I have decided to read some of the foundational papers of my field, and today we are starting with Designing for Usability: Key Principles and What Designers Think.

The authors loose no time. First, they lay out three principles they recommend you use when your job is to create systems that are easy to learn, useful and easy and pleasant to use:

  1. Early Focus on Users and Tasks, as in: Understand your user in all aspects, from cognition to attitude, and what they are trying to do.
  2. Empirical Measurement, as in: Use prototypes to simulate the real thing and observe!
  3. Iterative Design, as in: Problems you find while doing the thing above can’t just be dismissed, so you must improve your design step by step.

Now, today you might call these principles a tad self-evident. But that’s like calling out Taxi Driver for character clichés. They invented this stuff. Not only them, of course, but still, this was 1985! Since they mention iterative design, here is a comparison: The Agile Manifesto, arguably a big driver of today’s common way of cyclic working, would not be written for another sixteen years.

A dinosaur dismissively dropping a stack of papers

“That is so obvious!”

Ironically, the researchers encountered a very similar reaction even back then - people were like “cool, but kinda obvious, innit?”

So what Gould and Lewis did next was very cheeky: They found themselves another group of system planners, programmers, designers and so on and asked them to just freely describe their approach to developing computer systems.

This answer was then scrutinized as to whether it contained the three principles:

Sketched chart showing how many people mention each principle in their design approach: 62% mention Principle 1, 40% mention Principle 2, 20% mention Principle 3


Even when interpreted generously, only sixteen percent of the answers included all three principles. And 26% mentioned none of them at all!

The authors are very careful to point out potential pitfalls of their method: What people say is not necessarily what people do, their principles are of course not an universal truth nor the only or best approach and so on.

Nonetheless, they rightfully point out that this might show that their principles are not so obvious after all. To the end of filling this gap, they offer specific clarifications and recommendations, such as:

  • To gain early focus on users, aim for understanding instead of just identifying or stereotyping users.
  • Direct contact is key.
  • Consistent working together with users is recommended over just having users “sign off”.
  • Be aware of the difference between user test and system test and do both.
  • Do usability tests, not sales pitches.
  • Have a process to actually incorporate learnings from user behavior into the building process instead of setting vague goals such as “should be user-friendly”.

Sound advice, I would say. I am not sure there is a single one that wouldn’t be worth putting on a sticky-note.

A dinosaur being interviewed

Thanks Stable Diffusion for this interesting image of a user interview.

Very much enacting what they preach, the authors also offer several theories as to why people did not mention the three principles in their descriptions:

  • Designers might know and understand the principles, but question their worth.
  • They might also confuse similar (but different) ideas.
  • People might also estimate users as to be too similar or too different to be worth engaging with.
  • In a similar vain, researchers might question whether users even know what they need.
  • The belief that common sense, good tech and/or design guidelines suffice for good design might be another cause.
  • Also, user research might be considered unnecessary fine-tuning or a general waste of time.
  • At last, people might believe in the idea of “getting it right the first time”

I got to say, a lot of these are strangely reminiscent of resistance the UX designer of today might face.
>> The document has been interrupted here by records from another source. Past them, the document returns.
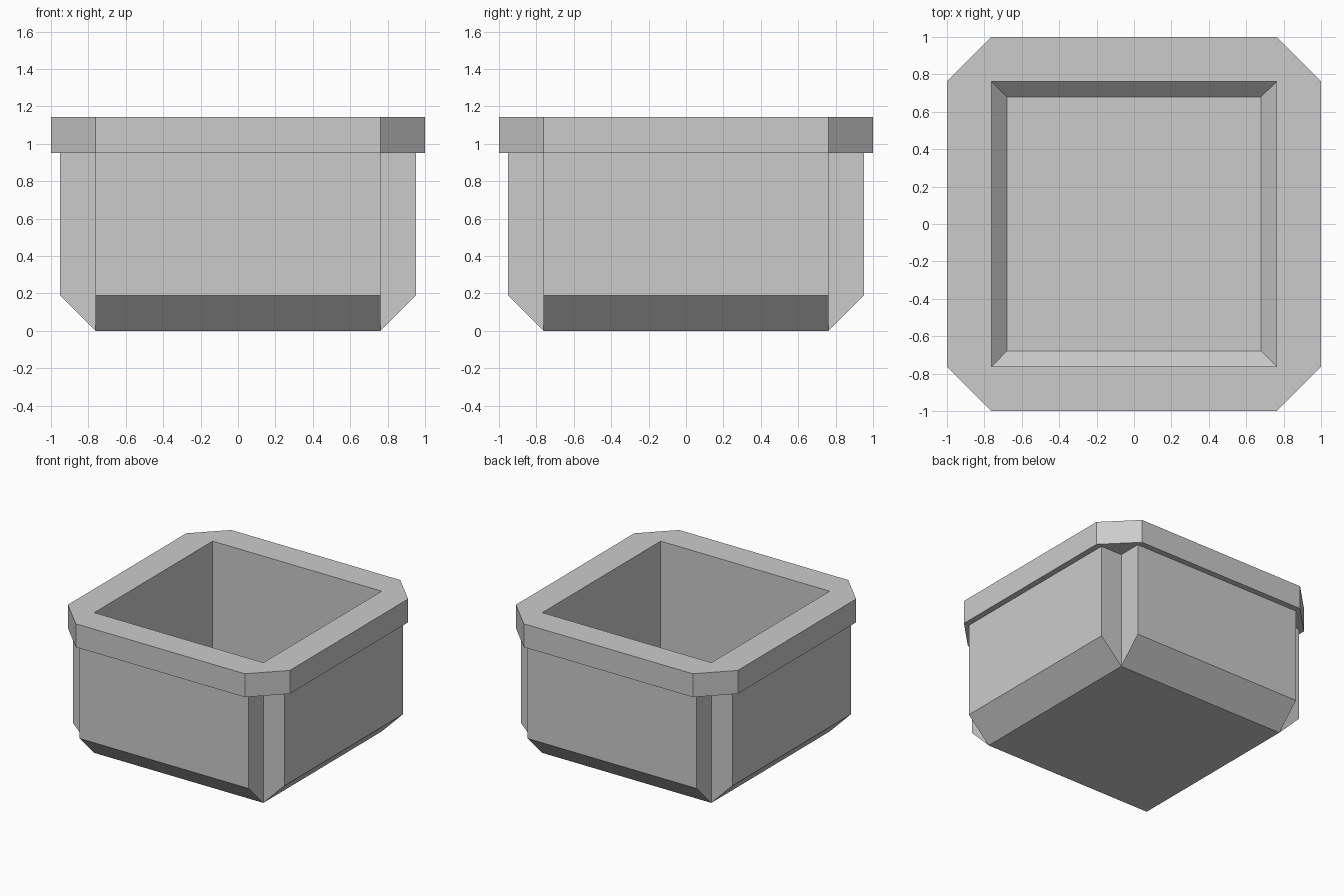
import bpy
import bmesh

cube = bpy.data.objects.get("Cube")
if cube:
    bpy.data.objects.remove(cube)

U = 2 / 10.5            # wall thickness, the module of the whole box
INNER = 4 * U           # half width of the cavity and of the base
OUTER = 5 * U           # half width across the side panels
RIM = 1.0               # half width of the rim
RIM_Z, TOP = 5 * U, 6 * U
FLOOR = U
FLOOR_HALF = 0.68       # half width of the flat floor
BEVEL = INNER - FLOOR_HALF

grey = bpy.data.materials.new("light grey")
grey.use_nodes = True
grey.diffuse_color = (0.6, 0.6, 0.6, 1)
grey.node_tree.nodes["Principled BSDF"].inputs["Base Color"].default_value = (0.6, 0.6, 0.6, 1)


def square(h):
    return [(-h, -h), (h, -h), (h, h), (-h, h)]


def notched(out, half):
    """Outline with square notches at the corners, turned around four sides."""
    pts, side = [], [(-half, -half), (-half, -out), (half, -out)]
    for _ in range(4):
        pts += side
        side = [(-y, x) for x, y in side]
    return pts


def octagon(out, half):
    pts, side = [], [(-half, -out), (half, -out)]
    for _ in range(4):
        pts += side
        side = [(-y, x) for x, y in side]
    return pts


def add_part(name, build):
    bm = bmesh.new()
    build(bm)
    bmesh.ops.remove_doubles(bm, verts=bm.verts, dist=1e-5)
    bmesh.ops.dissolve_degenerate(bm, edges=bm.edges, dist=1e-5)
    mesh = bpy.data.meshes.new(name)
    bm.to_mesh(mesh)
    bm.free()
    mesh.materials.append(grey)
    obj = bpy.data.objects.new(name, mesh)
    bpy.context.collection.objects.link(obj)
    return obj


def ring(bm, outline, z):
    return [bm.verts.new((x, y, z)) for x, y in outline]


def bridge(bm, low, high):
    n = len(low)
    for i in range(n):
        j = (i + 1) % n
        bm.faces.new((low[i], low[j], high[j], high[i]))


# Outer body: notched walls that taper to the square base
def build_body(bm):
    base = ring(bm, notched(INNER, INNER), 0)
    low = ring(bm, notched(OUTER, INNER), U)
    high = ring(bm, notched(OUTER, INNER), RIM_Z)
    bridge(bm, base, low)
    bridge(bm, low, high)
    bm.faces.new(list(reversed(ring(bm, square(INNER), 0))))


# Cavity: upright walls with a bevel around the floor, facing inwards
def build_cavity(bm):
    top = ring(bm, square(INNER), TOP)
    bend = ring(bm, square(INNER), FLOOR + BEVEL)
    floor = ring(bm, square(FLOOR_HALF), FLOOR)
    bridge(bm, top, bend)
    bridge(bm, bend, floor)
    bm.faces.new(floor)


# Rim: clipped-corner band with flat top and underside around the opening
def build_rim(bm):
    levels = []
    for z in (RIM_Z, TOP):
        out = ring(bm, octagon(RIM, INNER), z)
        inn = ring(bm, square(INNER), z)
        levels.append(out)
        for i in range(4):
            a, b, c = out[2 * i], out[2 * i + 1], out[(2 * i + 2) % 8]
            p, q = inn[i], inn[(i + 1) % 4]
            for face in ((a, b, q, p), (b, c, q)):
                bm.faces.new(face if z == TOP else tuple(reversed(face)))
    bridge(bm, *levels)


add_part("box_body", build_body)
add_part("box_cavity", build_cavity)
add_part("box_rim", build_rim)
Amazing.

At this point, we are not even halfway through the paper. I think I am going to savor the rest for another blog post, since I am already amazed by the sheer quality and density of what was presented so far. Despite being released just one year after the first Macintosh, the paper offers amazingly timeless bits of advice. It’s also a case study of how to basically tell people that they are doing their shit wrong without being an ass about it.

The three principles are going into my UX learning flash cards, and the paper into my all-time favorites directory.
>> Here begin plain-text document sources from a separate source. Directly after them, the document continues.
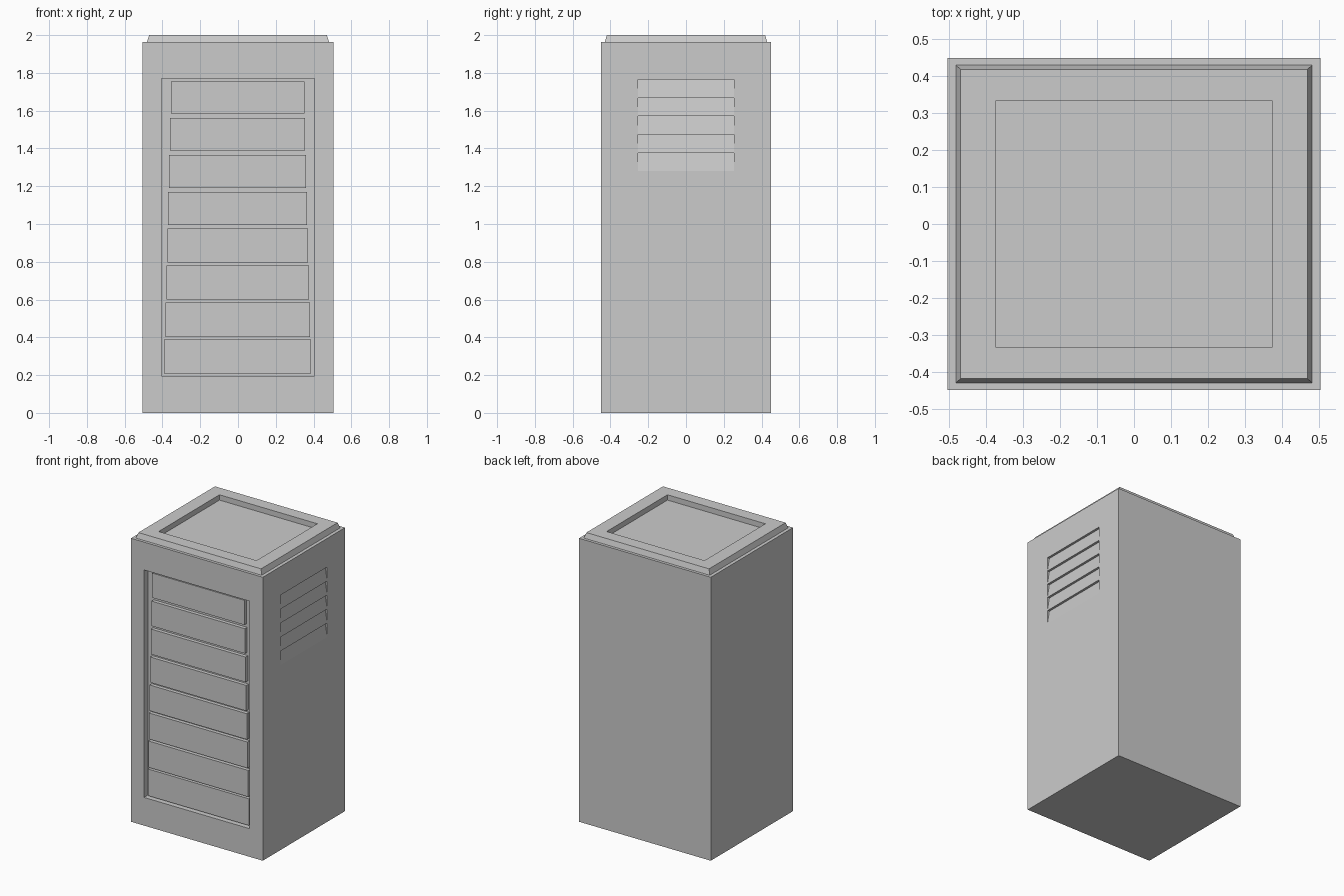
import bpy, bmesh
from mathutils import Vector

if "Cube" in bpy.data.objects:
    bpy.data.objects.remove(bpy.data.objects["Cube"])

W, D, H = 0.505, 0.45, 1.963      # half width, half depth, body height
FRONT_IN, VENT_IN = 0.043, 0.016  # recess depths


def finish(name, bm):
    bmesh.ops.remove_doubles(bm, verts=bm.verts, dist=1e-5)
    bmesh.ops.recalc_face_normals(bm, faces=bm.faces)
    me = bpy.data.meshes.new(name)
    bm.to_mesh(me)
    bm.free()
    ob = bpy.data.objects.new(name, me)
    bpy.context.collection.objects.link(ob)
    return ob


def quad(bm, pts):
    bm.faces.new([bm.verts.new(p) for p in pts])


def band(bm, a, b):
    """Four quads joining two rectangular loops."""
    for i in range(4):
        j = (i + 1) % 4
        quad(bm, (a[i], a[j], b[j], b[i]))


def rect(x, y, z):
    return [Vector((sx * x, sy * y, z)) for sx, sy in ((-1, -1), (1, -1), (1, 1), (-1, 1))]


def pocket(bm, outer, inner, offset):
    """Flat face with a rectangular recess."""
    floor = [p + Vector(offset) for p in inner]
    band(bm, outer, inner)
    band(bm, inner, floor)
    quad(bm, floor)


def prism(name, profile, axis_vec, length):
    bm = bmesh.new()
    f = bm.faces.new([bm.verts.new(p) for p in profile])
    r = bmesh.ops.extrude_face_region(bm, geom=[f])
    vs = [v for v in r["geom"] if isinstance(v, bmesh.types.BMVert)]
    bmesh.ops.translate(bm, verts=vs, vec=Vector(axis_vec) * length)
    return finish(name, bm)


# Cabinet body with front and right-side recesses
bm = bmesh.new()
lo, hi = rect(W, D, 0), rect(W, D, H)
quad(bm, lo)
quad(bm, hi)
for i in (2, 3):
    j = (i + 1) % 4
    quad(bm, (lo[i], lo[j], hi[j], hi[i]))
pocket(bm, [lo[0], lo[1], hi[1], hi[0]],
       [Vector((x, -D, z)) for x, z in ((-.405, .195), (.405, .195), (.405, 1.77), (-.405, 1.77))],
       (0, FRONT_IN, 0))
VT, VB, VY = 1.765, 1.28, 0.255
pocket(bm, [lo[1], lo[2], hi[2], hi[1]],
       [Vector((W, y, z)) for y, z in ((-VY, VB), (VY, VB), (VY, VT), (-VY, VT))],
       (-VENT_IN, 0, 0))
finish("cabinet_body", bm)

# Tapered lid rim around a sunken top
bm = bmesh.new()
base, top = rect(.482, .43, H), rect(.47, .419, 2.0)
hole, low = rect(.375, .333, 2.0), rect(.375, .333, H)
for a, b in ((base, top), (top, hole), (hole, low), (low, base)):
    band(bm, a, b)
finish("lid_rim", bm)

# Front panels, each slightly larger toward the bottom
yf, yb = -D + 0.018, -D + FRONT_IN
for i in range(8):
    t = i / 7
    x = .353 + .034 * t
    z1 = 1.755 - .195 * i
    z0 = z1 - .17 - .015 * t
    prism(f"front_panel_{i + 1}",
          [(-x - .002, yf, z0), (x - .002, yf, z0), (x - .002, yf, z1), (-x - .002, yf, z1)],
          (0, 1, 0), yb - yf)

# Sloping side vent louvres
step = (VT - VB) / 5
for i in range(5):
    z1 = VT - i * step
    z0 = z1 - step
    xi = W - VENT_IN
    prism(f"vent_louvre_{i + 1}",
          [(xi, -VY, z1), (W, -VY, z0), (xi, -VY, z0)], (0, 1, 0), 2 * VY)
You will find part 2 right here once it exists.

Thanks for reading! This post is part of my series of reading and summarizing papers, mostly relating to UX. I use a casual tone because that’s the most fun to me. That means my interpretation of a given paper may be off. Or incomplete. Or plain wrong. Always think for yourself, and please, don’t cite this in an academic context. Use the original article instead. Cheers!